Andrew Walters' 2010 archery buck

Andrew Walters’ 2010 archery buck

It was surreal. It seemed like it was straight out of a hunting program on television. The buck sauntered out a bedding thicket on a 40 acre tract I had permission to hunt and presented me with a 15 yard broadside shot. The buck dropped within eyesight. He missed Pope and young by 1/8th of an inch and weighed over 200 lbs. While it is one of my most fond hunting memories, there was much more work that went into the hunt than most realize.

I first got photos of the buck when he was beginning to grow his antlers. He and two other old bucks had their own little bachelor group. I kept tabs on them and knew their every move it seemed. I had the aforementioned buck patterned down to the minute on some occasions. Between trail cameras and scouting him from across a large agriculture field with binoculars, I knew how to harvest this buck.

Of course, nothing is ever as simple as initially thought to be. As most bucks do, he lost his velvet and the bachelor group disbanded. I saw the breakdown coming a week or so ahead of time. He seemed incredibly intolerant of the other bucks and I knew once the velvet was gone he would be too. I also knew that despite being a mature buck, he was still a creature of habit and with a little luck and a ton of planning, I would have my chance to harvest him.

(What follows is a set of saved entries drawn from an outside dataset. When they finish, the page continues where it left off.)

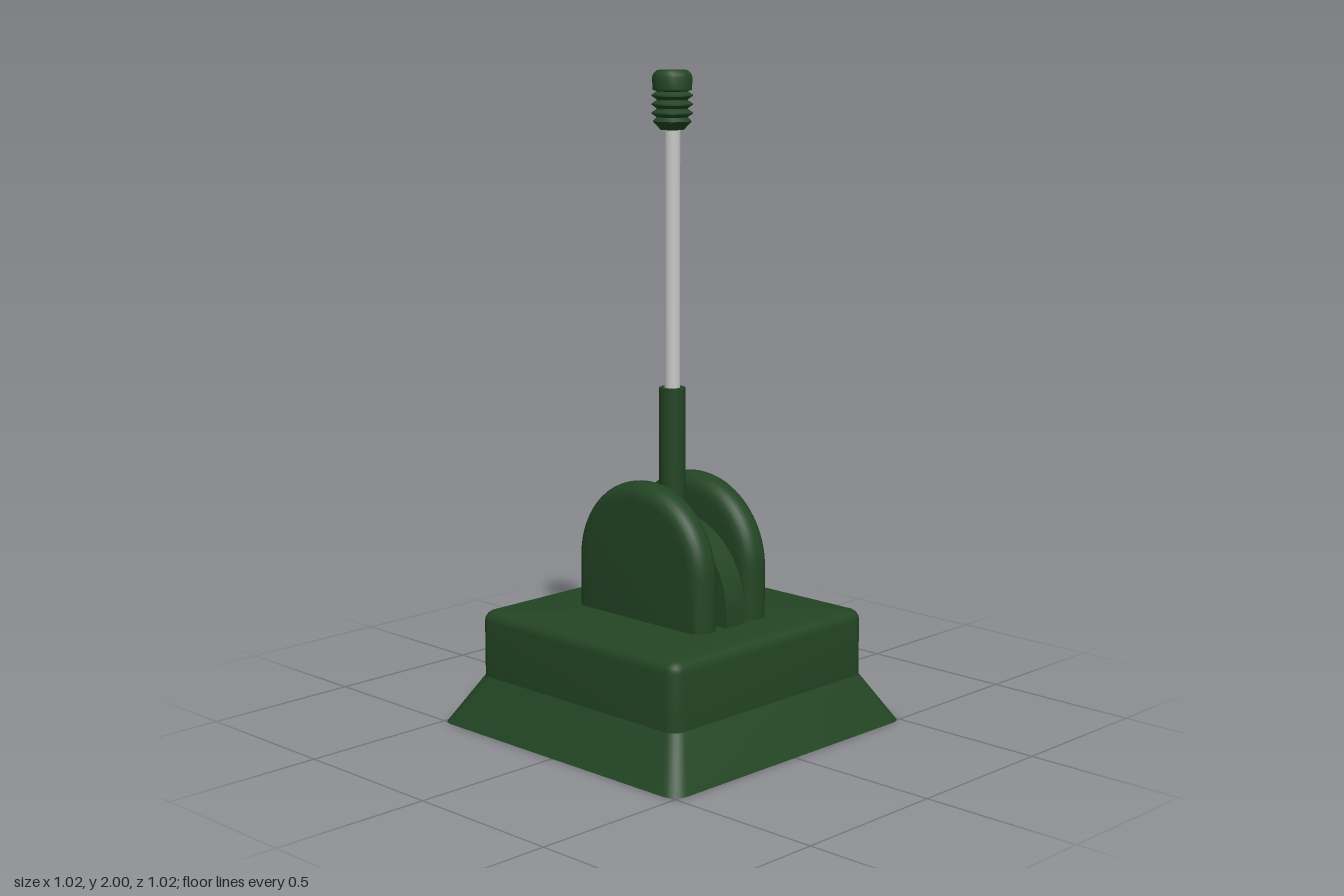
import * as THREE from 'three';
import { toCreasedNormals } from 'three/addons/utils/BufferGeometryUtils.js';

// Rounded square ring of points at height y
function squareRing(half, radius, y, seg = 6) {
  const pts = [];
  for (let q = 0; q < 4; q++) {
    const mid = Math.PI / 4 + q * Math.PI / 2;
    const cx = Math.sign(Math.cos(mid)) * (half - radius);
    const cz = Math.sign(Math.sin(mid)) * (half - radius);
    for (let i = 0; i <= seg; i++) {
      const a = (q + i / seg) * Math.PI / 2;
      pts.push(cx + Math.cos(a) * radius, y, cz + Math.sin(a) * radius);
    }
  }
  return pts;
}

// Skin a stack of equal rings and close both ends
function loft(rings) {
  const n = rings[0].length / 3, last = (rings.length - 1) * n;
  const pos = rings.flat(), idx = [];
  for (let r = 0; r < rings.length - 1; r++) {
    for (let i = 0; i < n; i++) {
      const a = r * n + i, b = r * n + (i + 1) % n;
      idx.push(a, a + n, b, b, a + n, b + n);
    }
  }
  const bottom = pos.length / 3, top = bottom + 1;
  pos.push(0, rings[0][1], 0, 0, rings[rings.length - 1][1], 0);
  for (let i = 0; i < n; i++) {
    const j = (i + 1) % n;
    idx.push(bottom, i, j, top, last + j, last + i);
  }
  const geo = new THREE.BufferGeometry();
  geo.setAttribute('position', new THREE.Float32BufferAttribute(pos, 3));
  geo.setIndex(idx);
  return toCreasedNormals(geo, 0.45);
}

// Arched plate standing in the y-z plane, centred on x = 0
function archPlate(radius, centreY, bottomY, width, bevel) {
  const shape = new THREE.Shape();
  shape.moveTo(-radius, bottomY);
  shape.lineTo(radius, bottomY);
  shape.lineTo(radius, centreY);
  shape.absarc(0, centreY, radius, 0, Math.PI, false);
  shape.closePath();
  const depth = width - 2 * bevel;
  const geo = new THREE.ExtrudeGeometry(shape, {
    depth, curveSegments: 20, bevelEnabled: bevel > 0, bevelSize: bevel,
    bevelThickness: bevel, bevelOffset: -bevel, bevelSegments: 6,
  });
  geo.translate(0, 0, -depth / 2);
  geo.rotateY(Math.PI / 2);
  return toCreasedNormals(geo, 0.6);
}

export function createModel() {
  const model = new THREE.Group();
  model.name = 'leverSwitch';
  const green = new THREE.MeshStandardMaterial({ color: 0x234524 });
  green.name = 'dark green';
  const steel = new THREE.MeshStandardMaterial({ color: 0xc8c8c8 });
  steel.name = 'light steel';

  const add = (name, geo, mat, x = 0, y = 0) => {
    const mesh = new THREE.Mesh(geo, mat);
    mesh.name = name;
    mesh.position.set(x, y, 0);
    model.add(mesh);
  };

  // Base: flared skirt, straight block and rounded top edge
  const rings = [squareRing(0.508, 0.05, 0), squareRing(0.42, 0.042, 0.15)];
  for (let i = 0; i <= 4; i++) {
    const a = i / 4 * Math.PI / 2, inset = 0.032 * (1 - Math.cos(a));
    rings.push(squareRing(0.42 - inset, 0.042 - inset, 0.323 + 0.032 * Math.sin(a)));
  }
  add('base', loft(rings), green);

  // Rounded cheeks either side of the lever
  for (const side of [-1, 1]) {
    add(side > 0 ? 'leftCheek' : 'rightCheek',
      archPlate(0.265, 0.51, 0.28, 0.1, 0.046), green, side * 0.109);
  }

  // Pivot disc between the cheeks
  add('pivotDisc', archPlate(0.265, 0.395, 0.3, 0.08, 0), green);

  // Lever: steel rod, sleeve and ribbed knob
  add('rod', new THREE.CylinderGeometry(0.024, 0.024, 1.23, 20), steel, 0, 1.235);
  add('sleeve', new THREE.CylinderGeometry(0.04, 0.04, 0.365, 24), green, 0, 0.8675);

  const profile = [[0, 1.825], [0.035, 1.825], [0.058, 1.85]];
  for (let i = 0; i < 3; i++) {
    const y = 1.862 + i * 0.026;
    profile.push([0.046, y], [0.061, y + 0.01], [0.061, y + 0.014], [0.046, y + 0.024]);
  }
  profile.push([0.058, 1.942], [0.06, 1.978], [0.056, 1.99], [0.046, 2], [0, 2]);
  const knob = new THREE.LatheGeometry(profile.map(([r, y]) => new THREE.Vector2(r, y)), 16);
  add('knob', toCreasedNormals(knob, 0.75), green);

  return model;
}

I always made sure the wind was in my favor and hunted him hard when I could. It took three weeks before he finally scaled a somewhat dry creek bed and annihilated a holly tree at 20 yards. He then walked behind a muscadine grape vine allowing me to draw my bow, just as planned. He stopped at 15 yards and I threaded an arrow through two tulip poplars. That was the end of the line for the massive 8 point buck.

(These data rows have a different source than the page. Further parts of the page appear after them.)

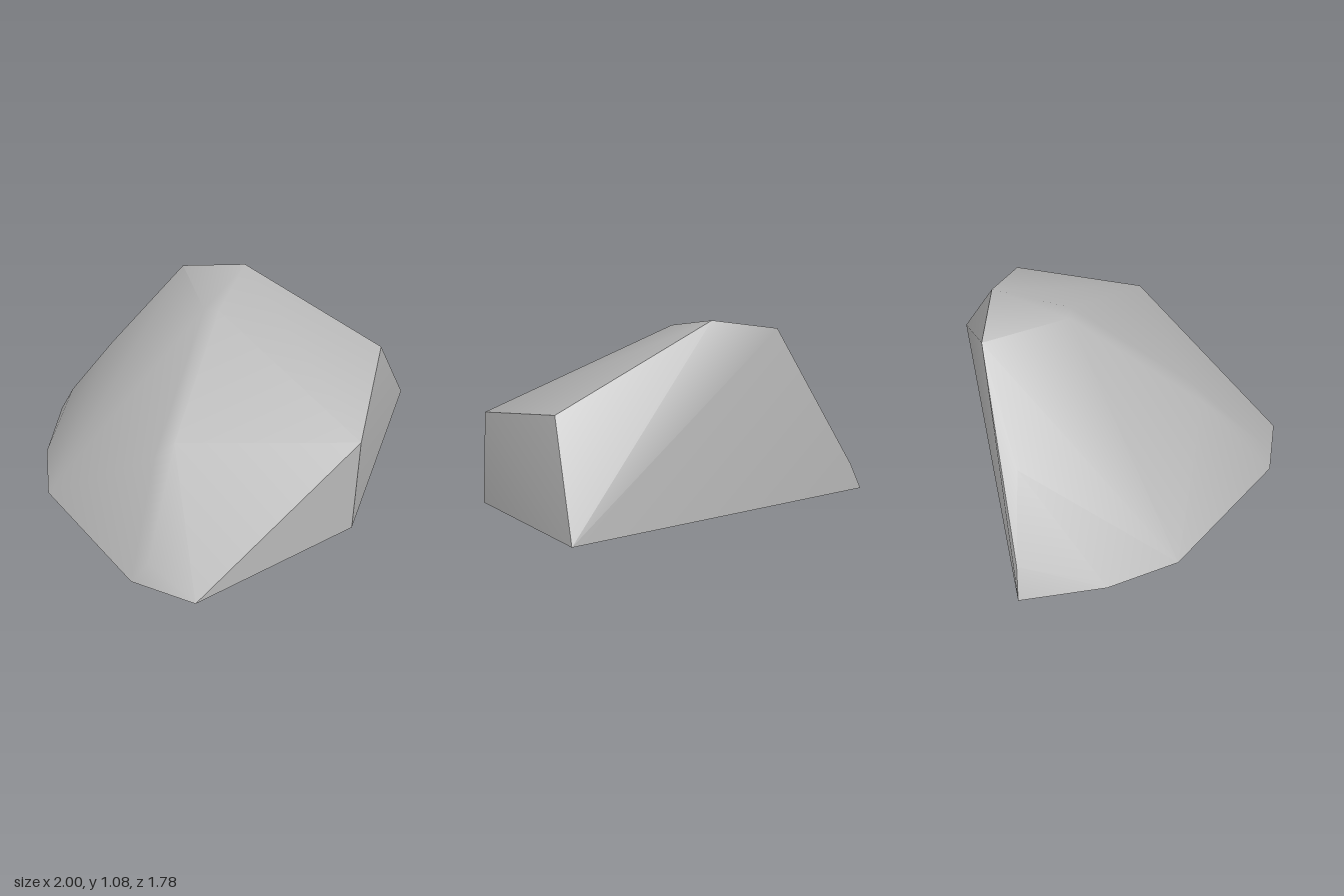
import * as THREE from 'three';
import { toCreasedNormals } from 'three/addons/utils/BufferGeometryUtils.js';
import { ConvexGeometry } from 'three/addons/geometries/ConvexGeometry.js';

export function createModel() {
  const model = new THREE.Group();
  model.name = 'rock';

  const stone = new THREE.MeshStandardMaterial({ color: 0xb4b4b4 });
  stone.name = 'grey stone';

  // Corners of the boulder, which is one convex hull
  const corners = [
    // base outline
    [0.23, 0.015, 0.89], [-0.12, 0.005, 0.81], [-0.78, 0, 0.24],
    [-0.93, 0.005, -0.12], [-1, 0.02, -0.55], [0.88, 0.09, 0.22],
    // cut right side
    [1, 0.26, -0.89], [0.88, 0.73, -0.55], [0.88, 0.58, 0.16],
    // summit
    [0.1, 1.08, -0.64], [-0.26, 1.01, -0.68],
    // front ridge
    [-0.03, 0.98, -0.26], [0.05, 0.99, -0.25], [-0.02, 0.55, 0.36],
    [-0.11, 0.48, 0.42], [-0.04, 0.11, 0.78],
    // left slope
    [-0.65, 0.54, -0.53], [-0.92, 0.17, -0.55],
  ].map((p) => new THREE.Vector3(...p));

  // Soft upper slopes, sharp edges around the cut faces
  const geometry = toCreasedNormals(new ConvexGeometry(corners), THREE.MathUtils.degToRad(38));
  const boulder = new THREE.Mesh(geometry, stone);
  boulder.name = 'boulder';
  model.add(boulder);
  return model;
}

There are many reasons bucks do the things they do this time of the year. The problem is, it is tough to pattern them. While they are out establishing their dominance and surveying their home ranges, you can only hunt your setups and hope for the best. The buck survived predators, poachers, and vehicles. That was all luck. Hunting my stands properly only when the wind was right, the stand placement, lane trimming, archery practice, and the composure it took to harvest my largest buck with a bow, was a result of practice. I’ve always heard that luck is when preparation meets opportunity. I believe that and that’s how an awesome buck wound up in my trophy room.

This year, stick to your gut feelings. If the buck you are after disappears, don’t fret. He may be back sooner than you think. On the other hand, bucks from your neighboring properties may wander over to your neck of the woods. It is a two-way street. Don’t hunt hard, hunt smart. Sooner or later you’ll get your chance at a buck.

 

Andrew Walters